Scholtz's visit on Friday is the first by a leader of a G7 nation to China in three years, and will test the waters of relations between Beijing and the West after years of mounting tensions, analysts say.

During their first face-to-face meeting since Scholz took office, held in the Great Hall of the People, Xi said that as large nations with influence, China and Germany should work together all the more during "times of change and turmoil" for the sake of world peace, according to state broadcaster CCTV.

Scholz told Xi that it was good both leaders were meeting in person during tense times, with Russia's invasion of Ukraine creating problems for the rules-based global order, according to a Reuters reporter accompanying Scholz's delegation.

Scholz also said that the two will discuss issues related to Europe-China relations, the fight against climate change and global hunger, and how to develop China-Germany economic ties, as well as topics where both countries' perspective is different.

Scholz and a delegation of German business leaders flying with him were administered COVID-19 tests upon landing in Beijing on Friday morning, with Chinese medical staff donning hazmat suits going into the plane to conduct the tests, according to the Reuters reporter accompanying the delegation.

Following a red carpet and honour guard reception, the delegation was moved from the airport to the Diaoyutai State Guesthouse to await the results of their COVID tests, which quickly came out as negative for Scholz, according to his press team. Diaoyutai is a diplomatic complex used to offer receptions to foreign dignitaries visiting Beijing.

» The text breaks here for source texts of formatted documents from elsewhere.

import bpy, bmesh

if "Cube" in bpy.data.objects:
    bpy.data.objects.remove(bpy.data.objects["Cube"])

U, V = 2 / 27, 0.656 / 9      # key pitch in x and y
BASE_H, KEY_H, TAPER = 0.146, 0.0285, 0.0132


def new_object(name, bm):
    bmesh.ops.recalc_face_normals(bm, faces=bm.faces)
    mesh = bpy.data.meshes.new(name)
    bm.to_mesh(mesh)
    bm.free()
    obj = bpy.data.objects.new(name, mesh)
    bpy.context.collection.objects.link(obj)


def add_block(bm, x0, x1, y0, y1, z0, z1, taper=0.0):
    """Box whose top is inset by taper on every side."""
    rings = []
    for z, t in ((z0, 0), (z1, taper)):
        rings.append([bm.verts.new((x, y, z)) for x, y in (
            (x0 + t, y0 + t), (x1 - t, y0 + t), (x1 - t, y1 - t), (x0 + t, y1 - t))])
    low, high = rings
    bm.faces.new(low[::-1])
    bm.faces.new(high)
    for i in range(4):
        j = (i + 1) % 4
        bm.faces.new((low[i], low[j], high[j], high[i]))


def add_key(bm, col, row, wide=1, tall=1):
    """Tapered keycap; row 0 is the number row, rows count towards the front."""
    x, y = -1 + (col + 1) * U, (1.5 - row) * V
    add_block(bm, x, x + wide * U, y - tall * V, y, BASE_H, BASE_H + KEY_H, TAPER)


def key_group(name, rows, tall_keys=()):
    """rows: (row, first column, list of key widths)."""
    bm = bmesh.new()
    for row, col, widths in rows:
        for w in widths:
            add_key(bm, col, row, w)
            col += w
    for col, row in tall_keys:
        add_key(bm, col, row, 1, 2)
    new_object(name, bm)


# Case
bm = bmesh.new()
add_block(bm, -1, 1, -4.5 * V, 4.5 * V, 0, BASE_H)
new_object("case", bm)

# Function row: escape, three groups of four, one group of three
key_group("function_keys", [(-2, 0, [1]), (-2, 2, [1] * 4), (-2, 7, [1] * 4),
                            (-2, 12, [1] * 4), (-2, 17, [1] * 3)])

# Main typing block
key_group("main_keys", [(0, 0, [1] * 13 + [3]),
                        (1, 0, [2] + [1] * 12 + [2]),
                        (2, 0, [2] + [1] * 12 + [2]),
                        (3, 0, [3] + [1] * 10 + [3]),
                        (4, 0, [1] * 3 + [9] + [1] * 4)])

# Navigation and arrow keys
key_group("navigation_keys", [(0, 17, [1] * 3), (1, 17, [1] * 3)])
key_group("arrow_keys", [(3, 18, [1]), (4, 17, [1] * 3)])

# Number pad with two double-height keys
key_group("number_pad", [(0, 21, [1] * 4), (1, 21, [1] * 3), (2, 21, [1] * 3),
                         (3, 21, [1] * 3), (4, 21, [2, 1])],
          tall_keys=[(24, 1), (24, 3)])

China's strict zero-COVID policy and growing tensions with the West have made it unfeasible for leaders of major western powers to visit China, while Xi has only just resumed foreign trips.

Scholz's visit is likely a welcome development for the Chinese leadership, who will be looking to shore up relations with the outside world after the conclusion of the 20th Party congress, where Xi consolidated his status as the core of the ruling Communist Party.

"China, in the present domestic and international environments, requires his visit and whatever both sides would jointly declare in Beijing, especially shortly after the (Party) Congress," said Shi Yinhong, a professor of international relations at Renmin University in Beijing.